Biotechnology and Genetics in Fisheries and Aquaculture
January 2010, Wiley-Blackwell
Commencing with chapters covering genetic variation and how it can be measured, the authors then look at genetic structure in natural populations, followed by a new chapter covering genetics in relation to population size and conservation issues. Genetic variation of traits and triploids and the manipulation of ploidy are fully covered, and another new chapter is included, entitled 'From Genetics to Genomics'. The book concludes with a chapter covering the impact of genetic engineering in aquaculture.

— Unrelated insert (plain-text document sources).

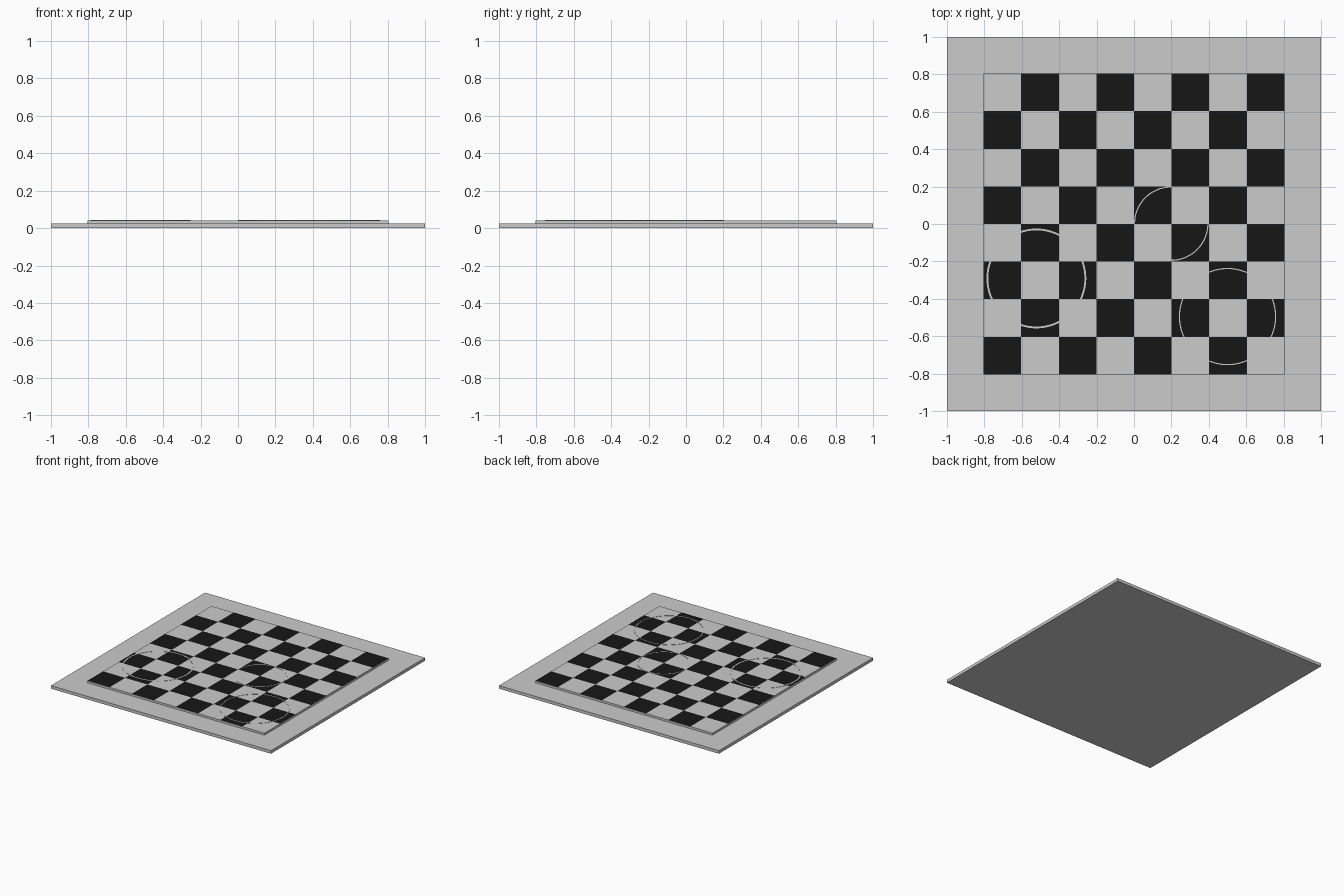
import bpy, bmesh, math

if "Cube" in bpy.data.objects:
    bpy.data.objects.remove(bpy.data.objects["Cube"])

def finish(name, bm, mat=None):
    bmesh.ops.recalc_face_normals(bm, faces=bm.faces)
    me = bpy.data.meshes.new(name)
    bm.to_mesh(me)
    bm.free()
    ob = bpy.data.objects.new(name, me)
    bpy.context.collection.objects.link(ob)
    if mat:
        me.materials.append(mat)
    return ob

def add_box(bm, x0, x1, y0, y1, z0, z1):
    r = bmesh.ops.create_cube(bm, size=1)
    for v in r["verts"]:
        v.co.x = x1 if v.co.x > 0 else x0
        v.co.y = y1 if v.co.y > 0 else y0
        v.co.z = z1 if v.co.z > 0 else z0

def slab(name, half, z0, z1):
    bm = bmesh.new()
    add_box(bm, -half, half, -half, half, z0, z1)
    finish(name, bm)

def ring(name, cx, cy, r, w, z0, z1, start=0, sweep=360, n=96):
    # thin rectangular section swept round a full circle or an open arc
    bm = bmesh.new()
    closed = sweep >= 360
    secs = []
    for k in range(n if closed else n + 1):
        a = math.radians(start + sweep * k / n)
        secs.append([bm.verts.new((cx + q * math.cos(a), cy + q * math.sin(a), z))
                     for q, z in ((r - w, z0), (r, z0), (r, z1), (r - w, z1))])
    for k in range(n):
        a, b = secs[k], secs[(k + 1) % len(secs)]
        for i in range(4):
            j = (i + 1) % 4
            bm.faces.new((a[i], a[j], b[j], b[i]))
    if not closed:
        bm.faces.new(secs[0])
        bm.faces.new(secs[-1])
    finish(name, bm)

black = bpy.data.materials.new("black")
black.diffuse_color = (0.008, 0.008, 0.008, 1)
black.use_nodes = True
black.node_tree.nodes["Principled BSDF"].inputs["Base Color"].default_value = black.diffuse_color

# Base plate and raised playing board
TOP = 0.042
slab("base_plate", 1.0, 0.0, 0.025)
slab("board", 0.804, 0.025, TOP)

# Dark squares inlaid on the board
bm = bmesh.new()
for i in range(8):
    for j in range(8):
        if (i + j) % 2 == 0:
            x, y = -0.804 + 0.201 * i, -0.804 + 0.201 * j
            vs = [bm.verts.new((x + dx, y + dy, TOP + 0.0008))
                  for dx, dy in ((0, 0), (0.201, 0), (0.201, 0.201), (0, 0.201))]
            bm.faces.new(vs)
finish("dark_squares", bm, black)

# Thin rings lying on the board
ring("left_ring", -0.522, -0.291, 0.267, 0.010, TOP - 0.001, TOP + 0.002)
ring("middle_ring", 0.199, 0.002, 0.199, 0.006, TOP - 0.001, TOP + 0.002, start=236, sweep=304)
ring("right_ring", 0.50, -0.495, 0.26, 0.006, TOP - 0.001, TOP + 0.002)
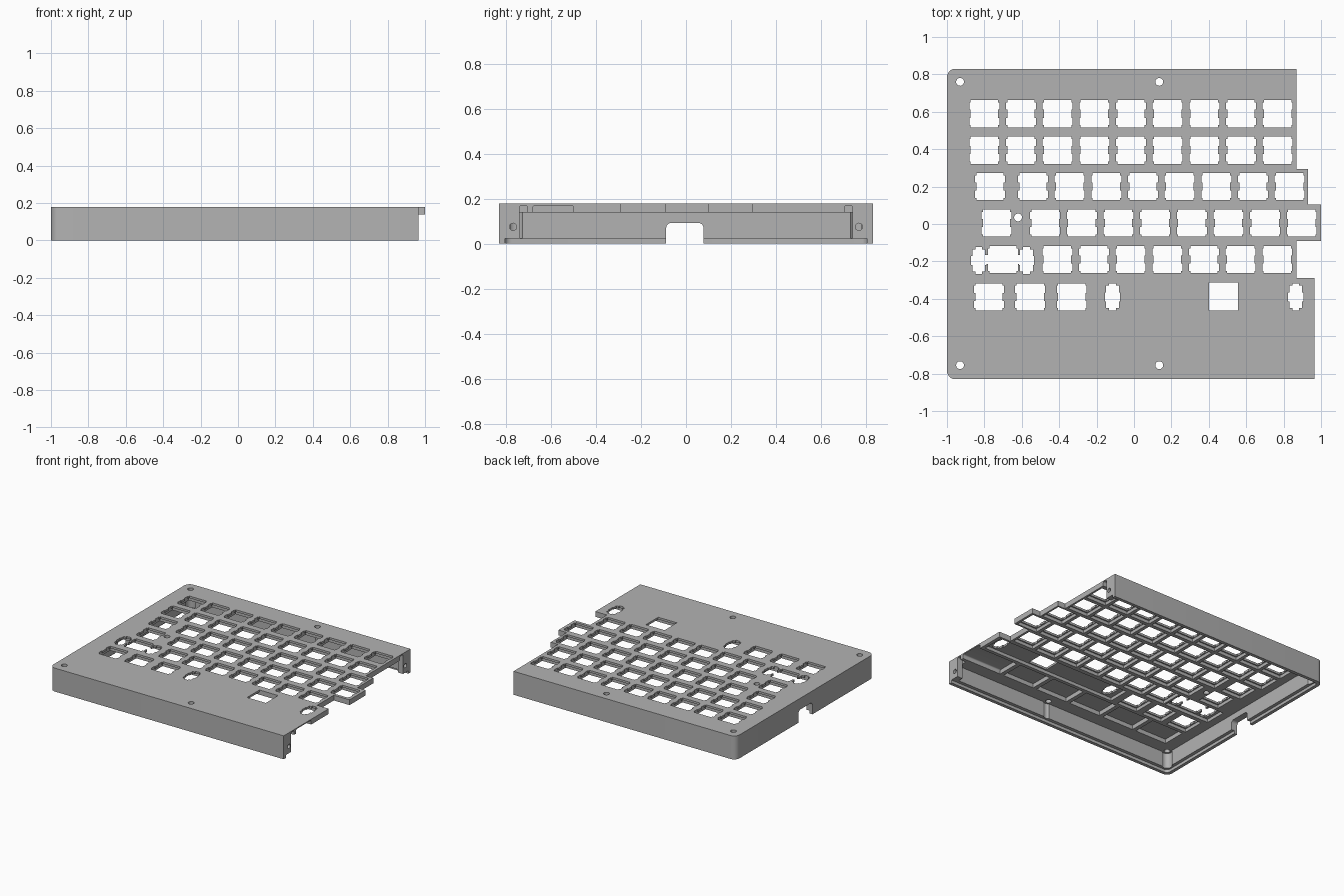
import bpy, bmesh, math
from mathutils import Matrix, Vector

if "Cube" in bpy.data.objects:
    bpy.data.objects.remove(bpy.data.objects["Cube"])

TOP, UNDER, CLIP = 0.178, 0.138, 0.162   # plate top, plate underside, clip ledge
PITCH = 0.196

grey = bpy.data.materials.new("case grey")
grey.use_nodes = True
colour = (0.45, 0.45, 0.45, 1)
grey.diffuse_color = colour
grey.node_tree.nodes["Principled BSDF"].inputs["Base Color"].default_value = colour

# A prism stood on z, or laid along x with its profile in (y, z)
STAND = Matrix.Identity(4)
ALONG_X = Matrix(((0, 0, 1, 0), (1, 0, 0, 0), (0, 1, 0, 0), (0, 0, 0, 1)))


def prism(bm, pts, low, high, frame=STAND):
    base = [bm.verts.new(frame @ Vector((x, y, low))) for x, y in pts]
    face = bm.faces.new(base)
    top = bmesh.ops.extrude_face_region(bm, geom=[face])["geom"]
    move = frame.to_3x3() @ Vector((0, 0, high - low))
    bmesh.ops.translate(bm, vec=move, verts=[g for g in top if isinstance(g, bmesh.types.BMVert)])


def rect(x0, x1, y0, y1):
    return [(x0, y0), (x1, y0), (x1, y1), (x0, y1)]


def circle(cx, cy, r, n=24):
    return [(cx + r * math.cos(math.tau * i / n), cy + r * math.sin(math.tau * i / n)) for i in range(n)]


def rounded(pts, corners, r, n=6):
    """Replace the chosen right-angle corners with arcs."""
    out = []
    for i, p in enumerate(pts):
        if i not in corners:
            out.append(p)
            continue
        p = Vector(p)
        a = (Vector(pts[i - 1]) - p).normalized() * r
        b = (Vector(pts[(i + 1) % len(pts)]) - p).normalized() * r
        for k in range(n + 1):
            t = math.pi / 2 * k / n
            out.append(tuple(p + a * (1 - math.sin(t)) + b * (1 - math.cos(t))))
    return out


def mirror_outline(quarter, cx, cy):
    """Full outline from the quarter in +x +y, listed from the x axis to the y axis."""
    half = quarter + [(-x, y) for x, y in reversed(quarter)]
    return [(cx + x, cy + y) for x, y in half + [(-x, -y) for x, y in half]]


def finish(bm, name):
    bmesh.ops.recalc_face_normals(bm, faces=bm.faces)
    mesh = bpy.data.meshes.new(name)
    bm.to_mesh(mesh)
    bm.free()
    mesh.materials.append(grey)
    ob = bpy.data.objects.new(name, mesh)
    bpy.context.collection.objects.link(ob)
    return ob


# Solid body with the stepped right edge
bm = bmesh.new()
outline = [(-1, -0.83), (0.965, -0.83), (0.965, -0.29), (0.868, -0.29), (0.868, -0.09),
           (1, -0.09), (1, 0.103), (0.93, 0.103), (0.93, 0.295), (0.868, 0.295),
           (0.868, 0.83), (-1, 0.83)]
prism(bm, rounded(outline, (0, 11), 0.045), 0, TOP)
case = finish(bm, "keyboard_case")


def cut(name, shapes):
    bm = bmesh.new()
    for shape in shapes:
        prism(bm, *shape)
    cutter = finish(bm, name)
    cutter.hide_render = True
    mod = case.modifiers.new(name, "BOOLEAN")
    mod.operation, mod.solver, mod.object = "DIFFERENCE", "EXACT", cutter
    bpy.context.view_layer.objects.active = case
    bpy.ops.object.modifier_apply(modifier=name)
    bpy.data.objects.remove(cutter)


# Key positions, row by row from the back
keys = []
for y, singles, start, count in (
        (0.59, [], -0.80, 9), (0.395, [], -0.80, 9), (0.2, [-0.77], -0.54, 8),
        (0.005, [-0.735], -0.475, 8), (-0.19, [], -0.41, 7),
        (-0.39, [-0.775, -0.555, -0.333], 0, 0)):
    keys += [(x, y) for x in singles + [start + PITCH * i for i in range(count)]]
wide_key = (-0.70, -0.19)
stabs = [(-0.83, -0.195), (-0.575, -0.195), (-0.115, -0.39), (0.865, -0.39)]
screws = [(x, y) for x in (-0.93, 0.135) for y in (-0.755, 0.76)]

# Hollow underside, leaving end posts by the open right side
cavity = [(-0.95, -0.78), (0.92, -0.78), (0.92, -0.74), (1.1, -0.74),
          (1.1, 0.74), (0.825, 0.74), (0.825, 0.78), (-0.95, 0.78)]
cut("cavity", [(rounded(cavity, (0, 7), 0.03), -0.1, UNDER)])

# Lip for the base cover, and the slot joining the wide key to its stabilisers
cut("lip", [(rounded(rect(-0.975, 1.1, -0.805, 0.805), (0, 3), 0.03), -0.1, 0.022),
            (rect(-0.83, -0.575, -0.215, -0.165), 0.1, 0.3)])

# Screw clearance grooves and the cable notch in the left wall
notch = rounded(rect(-0.088, 0.078, -0.1, 0.092), (2, 3), 0.022)
cut("grooves", [(circle(x, y, 0.035), -0.1, UNDER) for x, y in screws]
    + [(notch, -1.1, -0.9, ALONG_X)])

# Relief pockets under keys, along the front, and beside the end posts
pockets = [(rect(x - 0.085, x + 0.085, y - 0.083, y + 0.083), 0.1, CLIP) for x, y in keys]
pockets += [(rect(-0.89, -0.51, -0.273, -0.107), 0.1, CLIP),
            (rect(-0.19, 0.94, -0.473, -0.307), 0.1, CLIP)]
for i in range(5):
    x = -0.72 + 0.297 * i
    pockets.append((rect(x - 0.133, x + 0.133, -0.68, -0.5), 0.1, 0.17))
end_pocket = rounded(rect(-0.68, -0.5, 0.1, 0.17), (2, 3), 0.01)
pockets.append((end_pocket, 0.632, 1.1, ALONG_X))
for side, start in ((-1, 0.92), (1, 0.825)):
    slot = rounded(rect(min(side * 0.705, side * 0.74), max(side * 0.705, side * 0.74), 0.1, 0.17),
                   (2, 3), 0.01)
    pockets.append((slot, start, 1.1, ALONG_X))
    pockets.append((circle(side * 0.768, 0.075, 0.016), start - 0.02, 1.1, ALONG_X))
cut("pockets", pockets)

# Switch openings with side notches, screw holes and the plain opening
switch = [(0.073, 0.022), (0.08, 0.022), (0.08, 0.06), (0.073, 0.06), (0.073, 0.073)]
cut("openings", [(mirror_outline(switch, x, y), 0.1, 0.3) for x, y in keys + [wide_key]]
    + [(circle(x, y, 0.021), 0.1, 0.3) for x, y in screws + [(-0.62, 0.035)]]
    + [(rect(0.4, 0.557, -0.462, -0.314), 0.1, 0.3)])

# Stabiliser openings
stab = [(0.041, 0.025), (0.034, 0.025), (0.034, 0.06), (0.018, 0.06), (0.018, 0.073)]
cut("stabilisers", [(mirror_outline(stab, x, y), 0.1, 0.3) for x, y in stabs])

# Smooth only the rounded corners and bores
bpy.ops.object.select_all(action="DESELECT")
case.select_set(True)
bpy.context.view_layer.objects.active = case
bpy.ops.object.shade_smooth_by_angle(angle=math.radians(30))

With the inclusion of a wealth of up-to-date information, new text and figures and the inclusion of a third author, Pierre Boudry, the second edition of Biotechnology and Genetics in Fisheries and Aquaculture provides an excellent text and reference of great value and use to upper level students and professionals working across fish biology, aquatic sciences, fisheries, aquaculture, genetics and biotechnology. Libraries in all universities and research establishments where biological sciences, fisheries and aquaculture are studied and taught should have several copies of this excellent new edition on their shelves.
- Completely updated, revised and expanded new edition
- Subject area of ever increasing importance
- Expanded authorship
- Commercially useful information for fish breeders
Chapter 1 What is genetic variation?
Deoxyribose nucleic acid.
Ribose nucleic acid.
What is the genetic code?
So what about chromosomes?
How does sexual reproduction produce variation?
Mitochondrial and chloroplast DNA.
Chapter 2 How can genetic variation be measured?
DNA sequence variation.
DNA fragment size variation.
Chapter 3 Genetic structure in natural populations.
What is a population?
How are allele frequencies estimated?
What is the relationship between alleles and genotypes?
How do allele frequencies change over time?
How does population structure arise?
How are genetic markers used to study population structure?
Levels of genetic differentiation in aquatic organisms.
Potential problems with allozymes and coding markers.
Population structure in the flat oyster.
Mixed stock analysis (MSA).
Chapter 4 Genetics of population size in conservation and aquaculture.
Genetics of small population size in the wild.
Genetic markers in conservation.
Genetics of small population size in the hatchery.
Is there evidence of loss of genetic variation in the hatchery?
How does hatchery propagation affect heterozygosity?
Genetic markers for identification of hatchery product.
Genetic markers for pathogen identification.
Chapter 5 Genetic variation of traits.
What kinds of traits are important?
Variation of a quantitative trait.
How can we estimate narrow-sense heritability?
What types of artificial selections are there?.
Setting up a breeding programme.
Inbreeding, cross-breeding and hybridisation.
Current status of selective breeding programmes in aquaculture.
Chapter 6 From genetics to genomics.
What is the genome?
Whole genome sequencing: the 'big picture'.
Application of QTLs in aquaculture and fisheries management.
Marker-assisted selection (MAS): from QTLs to genomic selection.
Chapter 7 Triploids and beyond: why manipulate ploidy?
How is it done?
Production of gynogens and androgens.
Identification of ploidy change.
Value of Triploids.
Gynogens and androgens.
Chapter 8 Genetic engineering in aquaculture.
The DNA construct.
Detecting integration and expression of the transgene.
Results of transgenesis efforts in fish.
So much for transgenics – what about cloning?
Pierre Boudry, based at IFREMER, France
Kate Hoare, based at the School of Ocean Sciences, Menai Bridge, University of Bangor, Wales, UK